[Rendered images with source text]

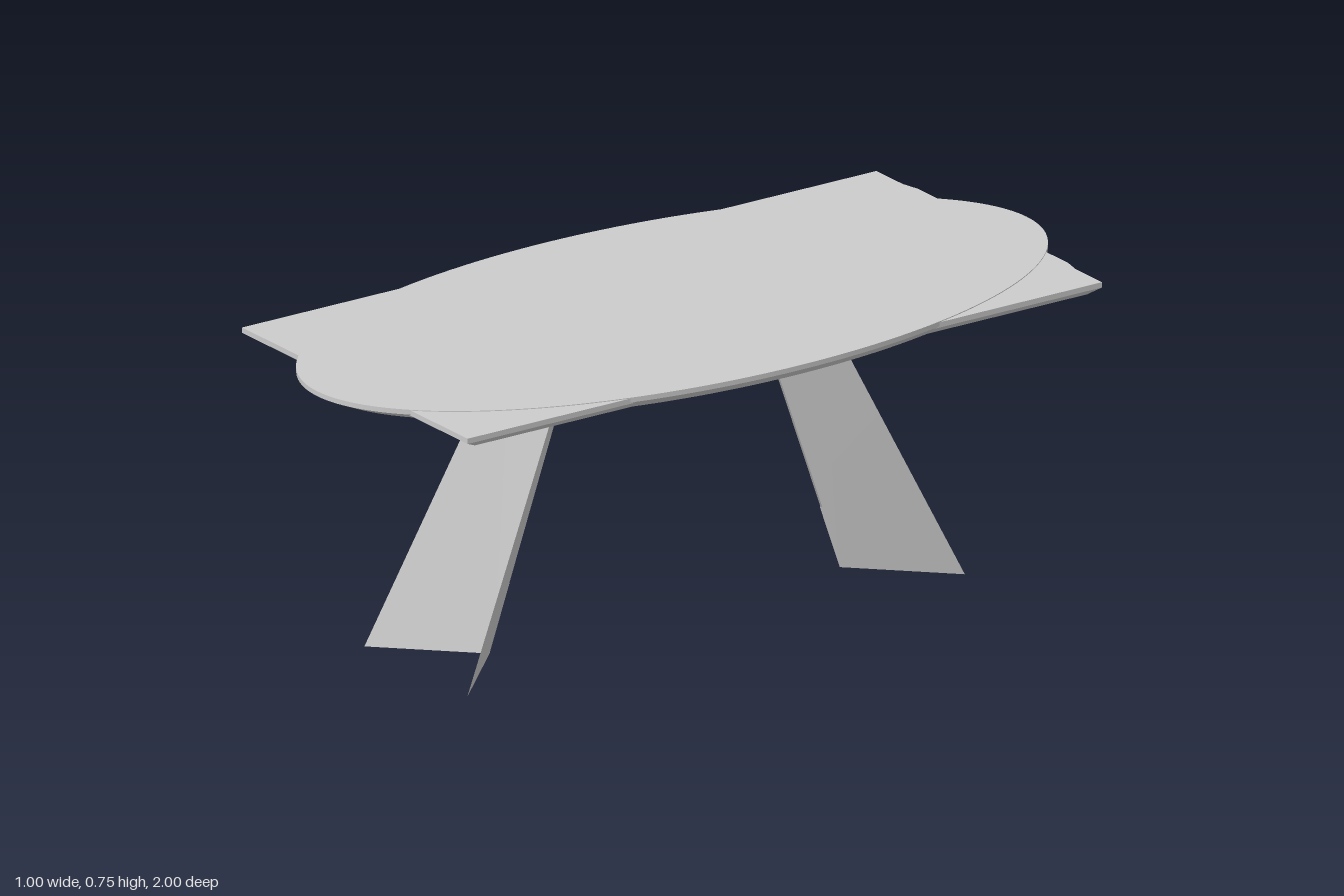
import * as THREE from 'three';
import { toCreasedNormals } from 'three/addons/utils/BufferGeometryUtils.js';

const material = new THREE.MeshStandardMaterial({ color: 0xcccccc });
const sheetMaterial = new THREE.MeshStandardMaterial({ color: 0xcccccc, side: THREE.DoubleSide });

// Flat board with an upright rim that tapers inwards underneath.
function board(name, shape, bottom, rim, top, taper) {
  let geometry = new THREE.ExtrudeGeometry(shape, {
    depth: 2, steps: 2, bevelEnabled: false, curveSegments: 96,
  });
  geometry.rotateX(-Math.PI / 2);
  const pos = geometry.attributes.position;
  const levels = [bottom, rim, top];
  for (let i = 0; i < pos.count; i++) {
    const level = Math.round(pos.getY(i));
    const k = level === 0 ? taper : 1;
    pos.setXYZ(i, pos.getX(i) * k, levels[level], pos.getZ(i) * k);
  }
  geometry = toCreasedNormals(geometry, 0.4);
  const mesh = new THREE.Mesh(geometry, material);
  mesh.name = name;
  return mesh;
}

// One half of a folded leg, with half of the slot along the fold.
function legPanelGeometry() {
  const height = 0.725;
  const slot = 0.004;
  const outline = [
    [0, 0], [0.205, 0], [0.117, height], [0, height],
    [0, 0.56], [slot, 0.56], [slot, 0.16], [0, 0.16],
  ].map(([x, y]) => new THREE.Vector2(x, y));
  const geometry = new THREE.ShapeGeometry(new THREE.Shape(outline));
  const pos = geometry.attributes.position;
  const lerp = THREE.MathUtils.lerp;
  for (let i = 0; i < pos.count; i++) {
    const t = pos.getY(i) / height;
    const across = pos.getX(i) / lerp(0.205, 0.117, t);
    const fold = lerp(0.494, 0.24, t);
    const outer = lerp(0.702, 0.352, t);
    pos.setZ(i, lerp(fold, outer, across));
  }
  geometry.computeVertexNormals();
  return geometry;
}

export function createModel() {
  const model = new THREE.Group();
  model.name = 'table';

  // Oval top
  const oval = new THREE.Shape();
  oval.absellipse(0, 0, 0.5, 1, 0, Math.PI * 2);
  model.add(board('ovalTop', oval, 0.718, 0.738, 0.75, 0.955));

  // Rectangular top, its rear edge slightly stepped out near the oval
  const rectangle = new THREE.Shape([
    [-0.45, -0.895], [0.45, -0.895], [0.45, 0.895], [0.345, 0.895],
    [0.3, 0.905], [-0.3, 0.905], [-0.345, 0.895], [-0.45, 0.895],
  ].map(([x, y]) => new THREE.Vector2(x, y)));
  model.add(board('rectangularTop', rectangle, 0.72, 0.735, 0.748, 0.965));

  // Two folded legs, each made of two mirrored panels
  const legs = new THREE.Group();
  legs.name = 'legs';
  legs.position.set(-0.004, 0, 0.018);
  const panel = legPanelGeometry();
  for (const [name, turn] of [['frontLeg', 0], ['backLeg', Math.PI]]) {
    const leg = new THREE.Group();
    leg.name = name;
    for (const side of [1, -1]) {
      const half = new THREE.Mesh(panel, sheetMaterial);
      half.name = side > 0 ? 'leftPanel' : 'rightPanel';
      half.scale.x = side;
      leg.add(half);
    }
    leg.rotation.y = turn;
    legs.add(leg);
  }
  model.add(legs);
  return model;
}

Brief = Each line from the one that contains "leg.name = name;" through the end of the records must be repeated exactly. No other line belongs in the answer.

Result below =
    leg.name = name;
    for (const side of [1, -1]) {
      const half = new THREE.Mesh(panel, sheetMaterial);
      half.name = side > 0 ? 'leftPanel' : 'rightPanel';
      half.scale.x = side;
      leg.add(half);
    }
    leg.rotation.y = turn;
    legs.add(leg);
  }
  model.add(legs);
  return model;
}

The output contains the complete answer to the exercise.